.. the assumption that culling will reduce the incidence of the disease is wrong. Indeed, unless we brush aside the work of Britain’s most distinguished conservation scientists, we have to conclude that the sort of cull proposed by Sir David King, the government’s chief scientific adviser, will do more harm than good.
Well said, Roy. He points out that killing badgers will only placate the influential National Farmers’ Union leaders who have either no rational idea what to do or who see more effective responses as too costly.
The argument is that limited killing of badgers would be counter-productive. David McDonald of Oxford University calculated that a cull in Cornwall – the central focus – would cut the TB incidence there by 20% but increase the level outside the cull area by 27%.
An unlimited culling of badgers would surely be an environmental crime of immense proprtions.

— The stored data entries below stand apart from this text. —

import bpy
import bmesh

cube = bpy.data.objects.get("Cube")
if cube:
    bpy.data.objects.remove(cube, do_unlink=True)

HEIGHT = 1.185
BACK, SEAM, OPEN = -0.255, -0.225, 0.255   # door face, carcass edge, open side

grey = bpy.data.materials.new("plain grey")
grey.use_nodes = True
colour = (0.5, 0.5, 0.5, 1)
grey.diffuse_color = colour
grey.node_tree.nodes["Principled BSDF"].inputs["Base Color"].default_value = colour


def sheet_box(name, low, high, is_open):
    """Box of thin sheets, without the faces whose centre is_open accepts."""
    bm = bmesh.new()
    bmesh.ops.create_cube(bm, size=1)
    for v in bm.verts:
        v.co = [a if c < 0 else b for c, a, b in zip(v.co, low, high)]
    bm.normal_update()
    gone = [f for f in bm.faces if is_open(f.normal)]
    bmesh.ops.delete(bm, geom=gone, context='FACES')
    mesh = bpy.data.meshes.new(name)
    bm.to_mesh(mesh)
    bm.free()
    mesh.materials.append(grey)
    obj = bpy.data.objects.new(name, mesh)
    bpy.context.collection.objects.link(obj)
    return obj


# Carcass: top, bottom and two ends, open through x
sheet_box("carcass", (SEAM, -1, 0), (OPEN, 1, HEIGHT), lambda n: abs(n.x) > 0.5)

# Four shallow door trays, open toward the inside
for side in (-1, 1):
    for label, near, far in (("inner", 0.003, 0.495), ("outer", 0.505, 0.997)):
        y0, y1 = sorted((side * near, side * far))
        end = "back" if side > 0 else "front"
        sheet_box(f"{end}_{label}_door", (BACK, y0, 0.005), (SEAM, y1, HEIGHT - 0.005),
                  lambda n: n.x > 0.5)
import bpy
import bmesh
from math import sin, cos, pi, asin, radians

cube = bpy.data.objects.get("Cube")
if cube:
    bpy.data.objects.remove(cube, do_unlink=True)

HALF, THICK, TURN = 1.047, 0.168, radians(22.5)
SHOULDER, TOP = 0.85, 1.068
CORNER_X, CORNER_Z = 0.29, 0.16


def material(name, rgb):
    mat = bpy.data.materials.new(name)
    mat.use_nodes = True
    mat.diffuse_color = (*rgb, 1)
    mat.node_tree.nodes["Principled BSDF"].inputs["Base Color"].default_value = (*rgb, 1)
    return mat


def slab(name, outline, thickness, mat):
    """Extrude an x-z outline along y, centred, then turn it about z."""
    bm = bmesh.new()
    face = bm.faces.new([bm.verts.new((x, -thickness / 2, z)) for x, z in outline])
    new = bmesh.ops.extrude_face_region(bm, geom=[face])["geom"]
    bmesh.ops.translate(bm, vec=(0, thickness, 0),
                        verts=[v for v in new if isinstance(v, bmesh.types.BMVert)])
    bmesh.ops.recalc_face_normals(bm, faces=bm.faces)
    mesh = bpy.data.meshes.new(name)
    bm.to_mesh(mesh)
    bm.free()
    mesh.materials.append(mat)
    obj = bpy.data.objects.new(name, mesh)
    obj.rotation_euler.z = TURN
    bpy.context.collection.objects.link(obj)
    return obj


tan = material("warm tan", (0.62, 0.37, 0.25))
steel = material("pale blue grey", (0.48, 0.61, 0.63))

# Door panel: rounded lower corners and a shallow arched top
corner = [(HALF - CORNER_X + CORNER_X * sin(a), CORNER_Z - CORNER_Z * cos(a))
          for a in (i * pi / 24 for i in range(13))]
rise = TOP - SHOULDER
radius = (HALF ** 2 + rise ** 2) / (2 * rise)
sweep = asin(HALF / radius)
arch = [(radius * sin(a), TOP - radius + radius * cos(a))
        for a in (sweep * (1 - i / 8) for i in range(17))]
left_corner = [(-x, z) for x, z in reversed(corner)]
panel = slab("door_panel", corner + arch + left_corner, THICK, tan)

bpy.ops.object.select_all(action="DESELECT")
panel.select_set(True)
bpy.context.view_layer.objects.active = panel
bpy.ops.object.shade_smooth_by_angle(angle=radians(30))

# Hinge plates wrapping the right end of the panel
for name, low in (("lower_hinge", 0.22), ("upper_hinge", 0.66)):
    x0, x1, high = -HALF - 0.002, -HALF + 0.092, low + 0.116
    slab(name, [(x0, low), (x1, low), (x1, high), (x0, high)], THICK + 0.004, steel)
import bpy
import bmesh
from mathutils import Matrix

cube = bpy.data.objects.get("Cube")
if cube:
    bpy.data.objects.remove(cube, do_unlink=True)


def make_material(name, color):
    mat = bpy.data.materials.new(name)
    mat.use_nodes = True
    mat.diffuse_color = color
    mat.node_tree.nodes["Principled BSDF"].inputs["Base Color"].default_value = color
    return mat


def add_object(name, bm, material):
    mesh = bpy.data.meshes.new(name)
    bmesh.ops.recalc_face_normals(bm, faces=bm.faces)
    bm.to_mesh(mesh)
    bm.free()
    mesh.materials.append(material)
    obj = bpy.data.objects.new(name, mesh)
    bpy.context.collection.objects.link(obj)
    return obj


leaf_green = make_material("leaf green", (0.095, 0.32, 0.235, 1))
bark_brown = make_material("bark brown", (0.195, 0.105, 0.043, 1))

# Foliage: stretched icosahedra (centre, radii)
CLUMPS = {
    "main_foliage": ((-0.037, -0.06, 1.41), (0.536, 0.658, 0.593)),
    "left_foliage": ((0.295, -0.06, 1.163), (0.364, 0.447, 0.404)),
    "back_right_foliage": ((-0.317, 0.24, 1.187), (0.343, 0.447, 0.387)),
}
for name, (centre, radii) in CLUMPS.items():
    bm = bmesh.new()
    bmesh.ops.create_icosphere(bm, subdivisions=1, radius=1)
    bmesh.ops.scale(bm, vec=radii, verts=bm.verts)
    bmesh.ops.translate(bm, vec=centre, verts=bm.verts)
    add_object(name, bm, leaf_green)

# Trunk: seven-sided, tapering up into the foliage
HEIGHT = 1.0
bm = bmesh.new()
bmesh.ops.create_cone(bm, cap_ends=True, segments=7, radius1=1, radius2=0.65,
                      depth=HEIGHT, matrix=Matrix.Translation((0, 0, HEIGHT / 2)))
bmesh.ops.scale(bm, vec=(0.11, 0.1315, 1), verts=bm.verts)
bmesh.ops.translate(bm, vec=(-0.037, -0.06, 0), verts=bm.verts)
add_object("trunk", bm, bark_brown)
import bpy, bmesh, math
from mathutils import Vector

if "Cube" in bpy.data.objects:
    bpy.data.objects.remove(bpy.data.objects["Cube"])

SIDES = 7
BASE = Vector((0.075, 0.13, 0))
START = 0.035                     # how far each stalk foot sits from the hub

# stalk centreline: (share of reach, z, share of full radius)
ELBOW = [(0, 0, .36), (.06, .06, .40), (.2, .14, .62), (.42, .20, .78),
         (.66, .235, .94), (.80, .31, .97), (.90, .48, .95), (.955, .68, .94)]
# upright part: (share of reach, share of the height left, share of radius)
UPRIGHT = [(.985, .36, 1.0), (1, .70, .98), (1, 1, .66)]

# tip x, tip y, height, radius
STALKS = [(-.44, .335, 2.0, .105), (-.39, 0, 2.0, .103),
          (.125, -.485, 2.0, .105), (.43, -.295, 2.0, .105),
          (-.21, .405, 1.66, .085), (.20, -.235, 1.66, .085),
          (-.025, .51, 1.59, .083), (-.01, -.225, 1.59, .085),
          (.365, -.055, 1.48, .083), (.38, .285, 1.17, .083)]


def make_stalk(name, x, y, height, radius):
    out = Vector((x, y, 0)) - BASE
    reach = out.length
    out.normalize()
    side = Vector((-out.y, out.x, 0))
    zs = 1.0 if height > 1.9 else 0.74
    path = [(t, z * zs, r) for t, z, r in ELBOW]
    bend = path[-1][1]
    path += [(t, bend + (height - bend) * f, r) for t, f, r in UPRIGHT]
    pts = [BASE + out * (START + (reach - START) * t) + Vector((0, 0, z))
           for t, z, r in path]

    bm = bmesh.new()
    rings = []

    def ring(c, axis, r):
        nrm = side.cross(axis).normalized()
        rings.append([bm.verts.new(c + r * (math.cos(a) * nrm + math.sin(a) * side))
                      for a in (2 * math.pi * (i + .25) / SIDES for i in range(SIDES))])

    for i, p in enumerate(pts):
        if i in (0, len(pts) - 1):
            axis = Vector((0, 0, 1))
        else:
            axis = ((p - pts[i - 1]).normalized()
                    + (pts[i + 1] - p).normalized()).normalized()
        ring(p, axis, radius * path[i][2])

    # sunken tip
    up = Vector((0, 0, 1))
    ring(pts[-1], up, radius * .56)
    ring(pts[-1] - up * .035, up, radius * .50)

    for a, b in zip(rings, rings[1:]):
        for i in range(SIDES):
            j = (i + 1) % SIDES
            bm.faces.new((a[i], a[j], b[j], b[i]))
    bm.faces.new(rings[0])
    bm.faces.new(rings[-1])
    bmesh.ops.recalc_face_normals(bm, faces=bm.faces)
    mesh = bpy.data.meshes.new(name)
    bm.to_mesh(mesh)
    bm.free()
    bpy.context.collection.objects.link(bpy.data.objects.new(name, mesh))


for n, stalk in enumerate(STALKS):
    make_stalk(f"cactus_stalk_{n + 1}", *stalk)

No government needs to placate farmers that badly. Can’t we just pay them to leave the badgers alone or to vaccinate their cattle?
Roy Hattersley, points out that, even if the government doesn’t follow the simple moral path and refuse the cull, there would be a serious political fallout.
there is no doubt that, should ministers decide to follow his (the chief scientist’s) advice, they would unleash a countrywide campaign that would make the pro-hunting protesters seem half-hearted.
Well, I’m not holding my breath on the government’s taking an ethical stance on this. However, as a distinguished old-Labour politician, Hattersley is probably pretty shrewd when it comes to judging what might have influence on the Department of the Environment. Let’s hope that a government keen to paint itself as green doesn’t miss his message.